Which direction is Q wave deflection?

downwards

2

What does the Q wave represent?

septal depolarisation (left to right)

3

Which leads are septal Q waves seen in?

Leads looking at the left side of the heart (I, II, aVL, V5 and V6)

4

What are the 3 characteristics of pathological Q waves

More than 2mV amplitude or 0.04 seconds long

5

What should you consider if you see pathological Q waves?

(1) myocardial infarction, (2) LV hypertrophy, (3) bundle branch block (4) pulmonary embolism (if Q wave in lead III).

6

In many cases do pathological Q waves become permanent following MI?

90%

7

Can myocardial infarctions be asymptomatic?

yes - 20% are silent

8

What are the symptoms of a MI?

chest pain, pain in left arm and jaw, sweating, nausea

9

Is ST segment elevation an ECG characteristic of MI?

Yes

10

Explain how MI leads to pathological Q waves

MI causes necrosis of myocardium which can no longer conduct electrical activity. Leads 'look through' necrotic tissue and since electrical activity moves from the inside to the outside of the heart, a negative deflection is detected.

11

A MI that produces a pathological Q wave is what type of MI?

Transmural

12

Is a subendocardial or transmural MI more serious?

Transmural - damage to all layers of the heart

13

What 4 questions should you ask about QRS complex?

1. are R/S wave too tall? 2. are QRS complex too small? 3. are QRS complex too wide? 4. are QRS abnormal shape?

14

The deepest R and S wave should exceed how many mm?

25mm (2.5 large squares)

15

The R wave increases in height between V1 and V6?

True

16

Is the R wave smaller than the S wave in V1 and V2

True

17

Is the R wave smaller than the S wave in V5 and V6?

False

18

What waves are high/deep in LVH?

Leads that look at the heart from the left (I, II, aVL, V5 and V6) have high R waves and the reciprocal (leads that look at the heart from the right) V1 and V2 have deep S waves

19

What criteria must be met for LVH?

V5/6 R wave > 25mm, V1/2 S wave > 25mm or V5/6 + V1/2 = > 35mm

20

Can young, thin people exceed LVH ECG criteria?
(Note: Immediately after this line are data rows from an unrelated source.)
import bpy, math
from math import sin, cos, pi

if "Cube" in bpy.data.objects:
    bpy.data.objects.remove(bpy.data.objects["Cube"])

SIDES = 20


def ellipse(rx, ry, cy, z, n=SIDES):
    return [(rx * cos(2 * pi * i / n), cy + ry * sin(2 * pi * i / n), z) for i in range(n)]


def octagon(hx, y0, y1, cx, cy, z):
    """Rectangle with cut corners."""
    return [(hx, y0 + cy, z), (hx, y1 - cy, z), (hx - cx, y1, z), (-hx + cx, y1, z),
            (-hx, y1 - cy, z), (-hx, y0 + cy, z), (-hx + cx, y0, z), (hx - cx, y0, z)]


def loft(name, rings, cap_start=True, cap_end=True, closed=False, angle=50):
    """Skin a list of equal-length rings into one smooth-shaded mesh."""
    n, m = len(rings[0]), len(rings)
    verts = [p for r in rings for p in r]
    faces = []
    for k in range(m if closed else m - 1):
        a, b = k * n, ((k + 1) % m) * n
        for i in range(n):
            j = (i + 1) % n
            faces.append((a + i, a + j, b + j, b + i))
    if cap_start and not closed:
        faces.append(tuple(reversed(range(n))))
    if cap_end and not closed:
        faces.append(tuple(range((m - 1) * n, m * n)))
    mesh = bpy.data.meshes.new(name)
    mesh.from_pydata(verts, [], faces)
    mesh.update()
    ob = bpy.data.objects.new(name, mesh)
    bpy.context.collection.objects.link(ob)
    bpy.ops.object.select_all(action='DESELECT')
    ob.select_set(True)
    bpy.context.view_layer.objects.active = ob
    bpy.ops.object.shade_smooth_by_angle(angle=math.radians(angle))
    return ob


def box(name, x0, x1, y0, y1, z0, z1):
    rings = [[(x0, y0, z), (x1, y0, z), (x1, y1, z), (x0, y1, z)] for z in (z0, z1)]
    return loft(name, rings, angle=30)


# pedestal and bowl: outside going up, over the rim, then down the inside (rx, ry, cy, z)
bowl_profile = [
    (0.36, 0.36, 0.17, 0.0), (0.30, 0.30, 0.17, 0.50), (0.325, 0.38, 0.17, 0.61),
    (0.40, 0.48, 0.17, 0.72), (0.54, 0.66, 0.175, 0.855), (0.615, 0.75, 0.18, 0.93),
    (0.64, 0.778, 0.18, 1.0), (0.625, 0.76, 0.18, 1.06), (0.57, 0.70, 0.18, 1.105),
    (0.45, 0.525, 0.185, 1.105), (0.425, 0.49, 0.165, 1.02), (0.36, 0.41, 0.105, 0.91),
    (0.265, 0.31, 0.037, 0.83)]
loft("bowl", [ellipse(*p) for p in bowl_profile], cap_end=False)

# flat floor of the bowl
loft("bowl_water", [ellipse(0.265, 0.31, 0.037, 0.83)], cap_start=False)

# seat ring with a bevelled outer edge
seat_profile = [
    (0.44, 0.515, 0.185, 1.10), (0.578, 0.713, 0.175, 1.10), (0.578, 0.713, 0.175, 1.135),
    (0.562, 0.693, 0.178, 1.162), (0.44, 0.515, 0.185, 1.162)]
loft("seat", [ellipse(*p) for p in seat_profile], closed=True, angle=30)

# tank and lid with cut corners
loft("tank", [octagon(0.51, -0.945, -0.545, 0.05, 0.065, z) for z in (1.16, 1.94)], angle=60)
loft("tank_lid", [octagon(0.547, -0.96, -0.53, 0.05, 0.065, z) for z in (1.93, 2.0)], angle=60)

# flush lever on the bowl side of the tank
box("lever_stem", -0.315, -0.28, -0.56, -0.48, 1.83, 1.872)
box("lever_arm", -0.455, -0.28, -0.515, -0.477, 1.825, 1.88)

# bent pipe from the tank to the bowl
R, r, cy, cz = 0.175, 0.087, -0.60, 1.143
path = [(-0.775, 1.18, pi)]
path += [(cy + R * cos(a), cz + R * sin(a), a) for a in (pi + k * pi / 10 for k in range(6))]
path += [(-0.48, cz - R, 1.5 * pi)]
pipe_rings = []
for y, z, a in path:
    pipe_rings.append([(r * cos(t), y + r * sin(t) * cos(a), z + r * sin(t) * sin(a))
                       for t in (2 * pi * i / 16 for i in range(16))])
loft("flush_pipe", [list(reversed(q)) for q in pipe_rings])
Does it mean they have LVH?

Yes - doesn't diagnose LVH - echocardiogram necessary

21

What might cause pathological LVH?
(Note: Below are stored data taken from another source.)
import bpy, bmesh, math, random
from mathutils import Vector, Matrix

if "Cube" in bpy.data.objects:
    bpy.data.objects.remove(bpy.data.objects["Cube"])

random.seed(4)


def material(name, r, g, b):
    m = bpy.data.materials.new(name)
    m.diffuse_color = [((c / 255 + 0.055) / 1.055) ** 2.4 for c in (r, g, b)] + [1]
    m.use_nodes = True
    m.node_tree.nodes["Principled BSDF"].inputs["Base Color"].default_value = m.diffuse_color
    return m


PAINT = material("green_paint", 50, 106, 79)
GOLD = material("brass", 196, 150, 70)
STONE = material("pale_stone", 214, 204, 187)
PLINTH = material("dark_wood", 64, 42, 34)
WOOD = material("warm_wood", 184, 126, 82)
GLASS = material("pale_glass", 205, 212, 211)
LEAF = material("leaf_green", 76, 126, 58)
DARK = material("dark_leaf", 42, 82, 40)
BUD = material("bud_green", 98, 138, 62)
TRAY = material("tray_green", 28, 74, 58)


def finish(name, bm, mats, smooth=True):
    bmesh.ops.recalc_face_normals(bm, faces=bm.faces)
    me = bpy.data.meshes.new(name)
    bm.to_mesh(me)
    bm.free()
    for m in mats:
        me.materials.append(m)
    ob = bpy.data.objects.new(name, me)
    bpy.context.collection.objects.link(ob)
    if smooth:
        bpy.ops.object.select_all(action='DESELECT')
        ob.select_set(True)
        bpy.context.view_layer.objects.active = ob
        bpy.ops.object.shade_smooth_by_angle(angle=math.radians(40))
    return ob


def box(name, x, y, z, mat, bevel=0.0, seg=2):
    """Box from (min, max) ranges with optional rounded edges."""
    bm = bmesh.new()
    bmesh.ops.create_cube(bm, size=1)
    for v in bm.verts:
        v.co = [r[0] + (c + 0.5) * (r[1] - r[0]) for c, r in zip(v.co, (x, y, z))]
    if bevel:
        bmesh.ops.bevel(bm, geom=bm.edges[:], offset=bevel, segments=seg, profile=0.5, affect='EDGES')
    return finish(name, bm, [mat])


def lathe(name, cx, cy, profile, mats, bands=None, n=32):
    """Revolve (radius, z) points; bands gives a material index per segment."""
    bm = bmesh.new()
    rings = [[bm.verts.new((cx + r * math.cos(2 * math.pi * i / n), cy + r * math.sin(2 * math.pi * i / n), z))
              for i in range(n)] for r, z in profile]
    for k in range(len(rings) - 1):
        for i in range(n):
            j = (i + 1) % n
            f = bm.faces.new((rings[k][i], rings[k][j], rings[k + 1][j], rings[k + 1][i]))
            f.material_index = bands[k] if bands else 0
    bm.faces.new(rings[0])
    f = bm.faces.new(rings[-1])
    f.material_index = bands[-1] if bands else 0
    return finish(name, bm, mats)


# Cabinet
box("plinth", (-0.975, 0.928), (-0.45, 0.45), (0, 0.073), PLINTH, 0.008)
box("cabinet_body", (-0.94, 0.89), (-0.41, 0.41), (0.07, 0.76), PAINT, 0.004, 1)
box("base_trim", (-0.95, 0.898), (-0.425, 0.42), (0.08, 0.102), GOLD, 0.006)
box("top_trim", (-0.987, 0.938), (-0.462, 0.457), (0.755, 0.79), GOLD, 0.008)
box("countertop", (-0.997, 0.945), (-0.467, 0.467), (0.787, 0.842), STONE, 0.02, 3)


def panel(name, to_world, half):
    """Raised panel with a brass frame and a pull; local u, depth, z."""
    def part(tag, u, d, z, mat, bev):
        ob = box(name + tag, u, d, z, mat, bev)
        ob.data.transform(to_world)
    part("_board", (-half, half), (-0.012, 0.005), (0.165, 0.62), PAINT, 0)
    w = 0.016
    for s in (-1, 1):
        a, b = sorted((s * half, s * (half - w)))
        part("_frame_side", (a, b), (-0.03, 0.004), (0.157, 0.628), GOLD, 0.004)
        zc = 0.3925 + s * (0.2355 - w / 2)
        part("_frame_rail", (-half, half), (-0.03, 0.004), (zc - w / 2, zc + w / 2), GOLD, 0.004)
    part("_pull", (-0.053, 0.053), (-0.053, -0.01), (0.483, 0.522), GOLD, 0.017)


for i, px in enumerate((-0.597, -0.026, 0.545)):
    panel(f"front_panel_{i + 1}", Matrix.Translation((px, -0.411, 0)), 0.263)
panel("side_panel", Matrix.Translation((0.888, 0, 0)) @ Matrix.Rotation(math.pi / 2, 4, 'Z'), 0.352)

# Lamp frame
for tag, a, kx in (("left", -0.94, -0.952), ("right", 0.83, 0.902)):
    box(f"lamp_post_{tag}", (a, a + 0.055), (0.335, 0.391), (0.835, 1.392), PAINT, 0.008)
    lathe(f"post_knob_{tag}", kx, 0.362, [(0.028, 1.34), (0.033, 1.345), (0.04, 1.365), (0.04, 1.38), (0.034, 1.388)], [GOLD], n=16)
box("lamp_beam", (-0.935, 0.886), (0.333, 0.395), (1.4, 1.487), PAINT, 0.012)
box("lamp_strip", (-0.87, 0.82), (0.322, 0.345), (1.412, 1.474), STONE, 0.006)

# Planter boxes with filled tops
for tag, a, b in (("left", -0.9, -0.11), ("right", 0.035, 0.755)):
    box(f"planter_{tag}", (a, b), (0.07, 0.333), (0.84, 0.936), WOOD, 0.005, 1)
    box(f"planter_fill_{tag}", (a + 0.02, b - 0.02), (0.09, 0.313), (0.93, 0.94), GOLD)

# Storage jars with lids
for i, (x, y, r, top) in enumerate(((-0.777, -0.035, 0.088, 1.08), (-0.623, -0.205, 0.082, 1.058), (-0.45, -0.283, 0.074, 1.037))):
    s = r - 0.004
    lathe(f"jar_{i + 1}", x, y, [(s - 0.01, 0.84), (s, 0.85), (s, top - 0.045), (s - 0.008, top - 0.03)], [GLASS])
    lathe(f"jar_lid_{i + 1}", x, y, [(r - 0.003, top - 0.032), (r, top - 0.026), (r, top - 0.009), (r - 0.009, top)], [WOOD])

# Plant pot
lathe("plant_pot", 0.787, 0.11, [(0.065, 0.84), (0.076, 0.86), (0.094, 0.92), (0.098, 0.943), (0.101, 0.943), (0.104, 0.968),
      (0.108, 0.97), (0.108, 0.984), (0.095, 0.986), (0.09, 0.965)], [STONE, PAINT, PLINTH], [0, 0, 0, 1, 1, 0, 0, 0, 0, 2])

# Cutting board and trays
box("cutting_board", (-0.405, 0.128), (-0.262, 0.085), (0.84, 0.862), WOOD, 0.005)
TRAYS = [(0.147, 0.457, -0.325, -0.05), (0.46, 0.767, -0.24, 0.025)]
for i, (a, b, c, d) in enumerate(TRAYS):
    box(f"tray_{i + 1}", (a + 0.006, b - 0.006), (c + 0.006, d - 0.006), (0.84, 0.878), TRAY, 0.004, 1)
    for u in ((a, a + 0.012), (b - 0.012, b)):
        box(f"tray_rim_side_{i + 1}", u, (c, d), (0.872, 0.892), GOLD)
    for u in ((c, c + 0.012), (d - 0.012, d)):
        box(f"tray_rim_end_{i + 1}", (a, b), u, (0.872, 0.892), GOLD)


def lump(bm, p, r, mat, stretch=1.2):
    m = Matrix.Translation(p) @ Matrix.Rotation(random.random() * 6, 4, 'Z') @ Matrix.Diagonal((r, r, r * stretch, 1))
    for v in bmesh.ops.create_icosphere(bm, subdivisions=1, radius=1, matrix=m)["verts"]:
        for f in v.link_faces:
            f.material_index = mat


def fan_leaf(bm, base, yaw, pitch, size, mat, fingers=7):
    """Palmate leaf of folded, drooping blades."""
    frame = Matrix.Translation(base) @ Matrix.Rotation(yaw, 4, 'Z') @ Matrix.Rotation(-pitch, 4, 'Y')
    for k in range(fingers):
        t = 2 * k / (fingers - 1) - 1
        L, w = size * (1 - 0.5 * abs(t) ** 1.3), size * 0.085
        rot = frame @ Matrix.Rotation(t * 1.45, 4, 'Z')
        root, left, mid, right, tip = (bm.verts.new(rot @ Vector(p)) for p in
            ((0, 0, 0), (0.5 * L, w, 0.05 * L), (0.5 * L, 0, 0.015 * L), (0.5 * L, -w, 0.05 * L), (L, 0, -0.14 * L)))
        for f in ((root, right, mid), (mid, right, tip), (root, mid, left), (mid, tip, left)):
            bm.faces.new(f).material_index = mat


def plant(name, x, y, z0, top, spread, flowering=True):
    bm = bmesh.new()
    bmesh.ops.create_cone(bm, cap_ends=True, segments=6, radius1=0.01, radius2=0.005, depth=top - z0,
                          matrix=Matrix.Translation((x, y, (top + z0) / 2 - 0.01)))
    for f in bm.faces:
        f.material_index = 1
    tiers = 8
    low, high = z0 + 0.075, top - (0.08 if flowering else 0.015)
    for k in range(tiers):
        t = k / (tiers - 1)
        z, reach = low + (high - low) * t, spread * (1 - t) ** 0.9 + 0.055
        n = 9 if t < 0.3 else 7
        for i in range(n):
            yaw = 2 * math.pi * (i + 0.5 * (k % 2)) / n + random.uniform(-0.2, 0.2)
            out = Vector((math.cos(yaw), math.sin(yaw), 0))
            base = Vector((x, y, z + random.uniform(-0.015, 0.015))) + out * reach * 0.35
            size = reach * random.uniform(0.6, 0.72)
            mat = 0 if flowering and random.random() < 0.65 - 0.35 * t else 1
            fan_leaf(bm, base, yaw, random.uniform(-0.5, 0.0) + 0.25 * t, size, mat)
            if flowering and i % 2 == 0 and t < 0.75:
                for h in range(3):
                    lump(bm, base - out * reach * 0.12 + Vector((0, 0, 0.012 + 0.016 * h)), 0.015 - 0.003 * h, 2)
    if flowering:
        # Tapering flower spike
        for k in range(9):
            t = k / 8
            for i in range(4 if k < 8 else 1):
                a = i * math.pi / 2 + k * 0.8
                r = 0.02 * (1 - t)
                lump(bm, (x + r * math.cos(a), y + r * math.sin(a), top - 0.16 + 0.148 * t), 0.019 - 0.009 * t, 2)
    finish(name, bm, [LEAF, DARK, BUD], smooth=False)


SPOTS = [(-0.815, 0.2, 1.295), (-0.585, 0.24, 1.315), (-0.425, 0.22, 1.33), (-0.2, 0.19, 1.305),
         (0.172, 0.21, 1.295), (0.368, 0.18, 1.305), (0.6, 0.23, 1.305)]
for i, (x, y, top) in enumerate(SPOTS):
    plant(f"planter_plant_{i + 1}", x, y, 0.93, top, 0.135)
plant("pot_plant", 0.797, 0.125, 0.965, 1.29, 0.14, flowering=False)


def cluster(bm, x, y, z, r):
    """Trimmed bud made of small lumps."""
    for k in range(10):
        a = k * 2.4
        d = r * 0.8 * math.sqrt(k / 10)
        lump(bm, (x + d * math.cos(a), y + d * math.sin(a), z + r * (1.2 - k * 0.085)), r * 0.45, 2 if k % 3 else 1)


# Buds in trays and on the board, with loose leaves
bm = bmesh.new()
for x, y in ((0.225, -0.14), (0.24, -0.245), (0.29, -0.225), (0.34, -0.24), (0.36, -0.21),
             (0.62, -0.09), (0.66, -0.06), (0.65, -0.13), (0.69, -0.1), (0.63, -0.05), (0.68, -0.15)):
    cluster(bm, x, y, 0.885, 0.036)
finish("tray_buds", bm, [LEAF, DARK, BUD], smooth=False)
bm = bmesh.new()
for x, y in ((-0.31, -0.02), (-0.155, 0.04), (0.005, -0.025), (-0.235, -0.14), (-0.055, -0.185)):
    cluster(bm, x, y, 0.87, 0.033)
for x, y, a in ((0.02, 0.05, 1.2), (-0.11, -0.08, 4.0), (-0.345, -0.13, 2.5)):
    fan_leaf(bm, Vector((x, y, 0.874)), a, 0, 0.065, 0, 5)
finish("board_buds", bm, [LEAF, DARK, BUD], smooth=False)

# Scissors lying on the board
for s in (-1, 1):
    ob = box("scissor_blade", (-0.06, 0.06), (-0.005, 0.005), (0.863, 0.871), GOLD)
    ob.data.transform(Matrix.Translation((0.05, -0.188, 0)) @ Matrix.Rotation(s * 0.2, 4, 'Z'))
hypertension

22

In what ways is LVH detrimental?

Chamber narrows inwards as well as outwards and reduces chamber size - reducing CO
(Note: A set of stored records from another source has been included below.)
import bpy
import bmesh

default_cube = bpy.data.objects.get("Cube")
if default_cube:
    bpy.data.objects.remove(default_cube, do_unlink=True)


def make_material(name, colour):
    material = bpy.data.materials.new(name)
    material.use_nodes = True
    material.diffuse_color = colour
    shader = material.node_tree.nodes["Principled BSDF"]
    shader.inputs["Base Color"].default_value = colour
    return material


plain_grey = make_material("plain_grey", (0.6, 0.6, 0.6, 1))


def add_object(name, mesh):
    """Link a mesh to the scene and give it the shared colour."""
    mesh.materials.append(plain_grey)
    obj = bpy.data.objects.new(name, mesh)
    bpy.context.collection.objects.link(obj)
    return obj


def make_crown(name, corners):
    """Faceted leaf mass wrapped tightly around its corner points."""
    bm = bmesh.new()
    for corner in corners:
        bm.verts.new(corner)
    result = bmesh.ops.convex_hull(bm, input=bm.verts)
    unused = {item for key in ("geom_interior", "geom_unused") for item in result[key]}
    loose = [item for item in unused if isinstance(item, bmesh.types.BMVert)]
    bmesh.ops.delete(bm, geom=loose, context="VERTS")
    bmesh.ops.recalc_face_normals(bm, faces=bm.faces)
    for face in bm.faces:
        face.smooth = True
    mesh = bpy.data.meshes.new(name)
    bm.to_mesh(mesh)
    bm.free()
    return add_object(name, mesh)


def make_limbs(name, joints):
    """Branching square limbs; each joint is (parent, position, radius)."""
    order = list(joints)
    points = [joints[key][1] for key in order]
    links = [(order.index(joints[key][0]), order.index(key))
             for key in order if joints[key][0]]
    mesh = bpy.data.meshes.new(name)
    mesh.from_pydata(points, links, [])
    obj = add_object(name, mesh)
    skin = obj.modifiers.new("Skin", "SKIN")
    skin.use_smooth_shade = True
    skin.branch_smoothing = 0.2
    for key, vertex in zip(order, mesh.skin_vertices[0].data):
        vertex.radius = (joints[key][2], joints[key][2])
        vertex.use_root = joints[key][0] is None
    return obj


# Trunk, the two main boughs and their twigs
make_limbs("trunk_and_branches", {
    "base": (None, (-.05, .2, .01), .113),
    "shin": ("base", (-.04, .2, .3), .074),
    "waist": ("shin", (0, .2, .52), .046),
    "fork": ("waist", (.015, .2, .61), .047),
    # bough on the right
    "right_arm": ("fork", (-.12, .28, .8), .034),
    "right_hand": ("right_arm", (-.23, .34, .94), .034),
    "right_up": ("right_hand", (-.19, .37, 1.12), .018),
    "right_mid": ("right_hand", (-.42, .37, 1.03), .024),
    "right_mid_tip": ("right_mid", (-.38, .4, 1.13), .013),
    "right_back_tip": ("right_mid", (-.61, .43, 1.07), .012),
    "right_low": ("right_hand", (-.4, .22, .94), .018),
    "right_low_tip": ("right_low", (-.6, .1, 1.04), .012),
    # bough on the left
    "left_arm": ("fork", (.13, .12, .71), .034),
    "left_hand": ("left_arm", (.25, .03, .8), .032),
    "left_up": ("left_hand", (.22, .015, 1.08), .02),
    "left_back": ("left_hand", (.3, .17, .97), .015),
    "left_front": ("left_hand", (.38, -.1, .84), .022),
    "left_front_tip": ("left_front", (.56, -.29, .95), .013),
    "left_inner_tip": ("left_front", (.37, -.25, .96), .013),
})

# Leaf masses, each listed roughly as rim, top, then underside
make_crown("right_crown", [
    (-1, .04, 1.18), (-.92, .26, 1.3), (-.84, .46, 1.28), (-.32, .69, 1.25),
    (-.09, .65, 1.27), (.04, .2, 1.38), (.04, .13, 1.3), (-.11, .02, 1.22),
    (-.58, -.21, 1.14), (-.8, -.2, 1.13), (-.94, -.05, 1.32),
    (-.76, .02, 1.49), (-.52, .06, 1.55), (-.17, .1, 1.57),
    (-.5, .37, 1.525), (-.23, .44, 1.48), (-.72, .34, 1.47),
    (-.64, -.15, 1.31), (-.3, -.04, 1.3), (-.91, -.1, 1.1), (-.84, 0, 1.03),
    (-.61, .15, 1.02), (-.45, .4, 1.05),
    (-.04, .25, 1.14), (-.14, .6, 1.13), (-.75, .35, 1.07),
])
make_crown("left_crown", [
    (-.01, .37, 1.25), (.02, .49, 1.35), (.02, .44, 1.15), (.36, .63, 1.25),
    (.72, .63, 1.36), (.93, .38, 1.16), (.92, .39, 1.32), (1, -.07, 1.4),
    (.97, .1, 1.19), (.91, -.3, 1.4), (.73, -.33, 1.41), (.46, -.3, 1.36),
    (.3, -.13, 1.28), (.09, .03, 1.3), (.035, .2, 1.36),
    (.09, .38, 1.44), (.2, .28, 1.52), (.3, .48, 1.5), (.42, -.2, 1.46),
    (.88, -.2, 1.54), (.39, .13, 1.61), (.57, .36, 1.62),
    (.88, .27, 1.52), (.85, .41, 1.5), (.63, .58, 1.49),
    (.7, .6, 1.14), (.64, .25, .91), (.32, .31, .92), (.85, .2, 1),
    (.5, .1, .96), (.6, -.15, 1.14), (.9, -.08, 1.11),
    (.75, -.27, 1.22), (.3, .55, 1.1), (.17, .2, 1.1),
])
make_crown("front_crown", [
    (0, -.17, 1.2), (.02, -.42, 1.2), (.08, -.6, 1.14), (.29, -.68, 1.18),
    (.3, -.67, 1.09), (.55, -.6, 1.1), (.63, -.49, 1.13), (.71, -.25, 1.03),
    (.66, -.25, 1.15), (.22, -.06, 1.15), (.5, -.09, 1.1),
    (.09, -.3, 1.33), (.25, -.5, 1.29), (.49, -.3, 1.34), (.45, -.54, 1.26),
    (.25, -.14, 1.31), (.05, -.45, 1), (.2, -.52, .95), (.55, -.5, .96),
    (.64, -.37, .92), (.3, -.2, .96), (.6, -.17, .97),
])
23

What has to be present for LVH/RVH to be associated with 'strain'?

ST segment depression and T-wave inversion

24

What ECG change does RVH cause?

dominant R wave in V1

25

What is RVH associated with?

(1) right axis deviation, (2) RBBB

26

How is a dominate R wave in V1-V3 associated with WPW?

In a left-sided WPW you typically see right axis deviation and so a dominant R wave as electrical activity flows towards the right side of the heart

27

How is a dominant S wave in V1-V3 associated with WPW?

In right-sided WPW you typically see left axis deviation and so a dominant R wave as electrical activity flows away from the right side of the heart

28

Are dominant R waves seen in posterior wall MI?

Yes - reciprocal appearance in anterior chest leads of typical MI changes - so pathological Q wave is seen as R wave.

29

Reasons for small QRS?

Reduced electrical activity recording: (1) obesity, (2) emphysema, (3) pericardial effusion (excess fluid in pericardial cavity)

30

Minimum length of ventricular depolarisation?

0.12 seconds (3 small boxes)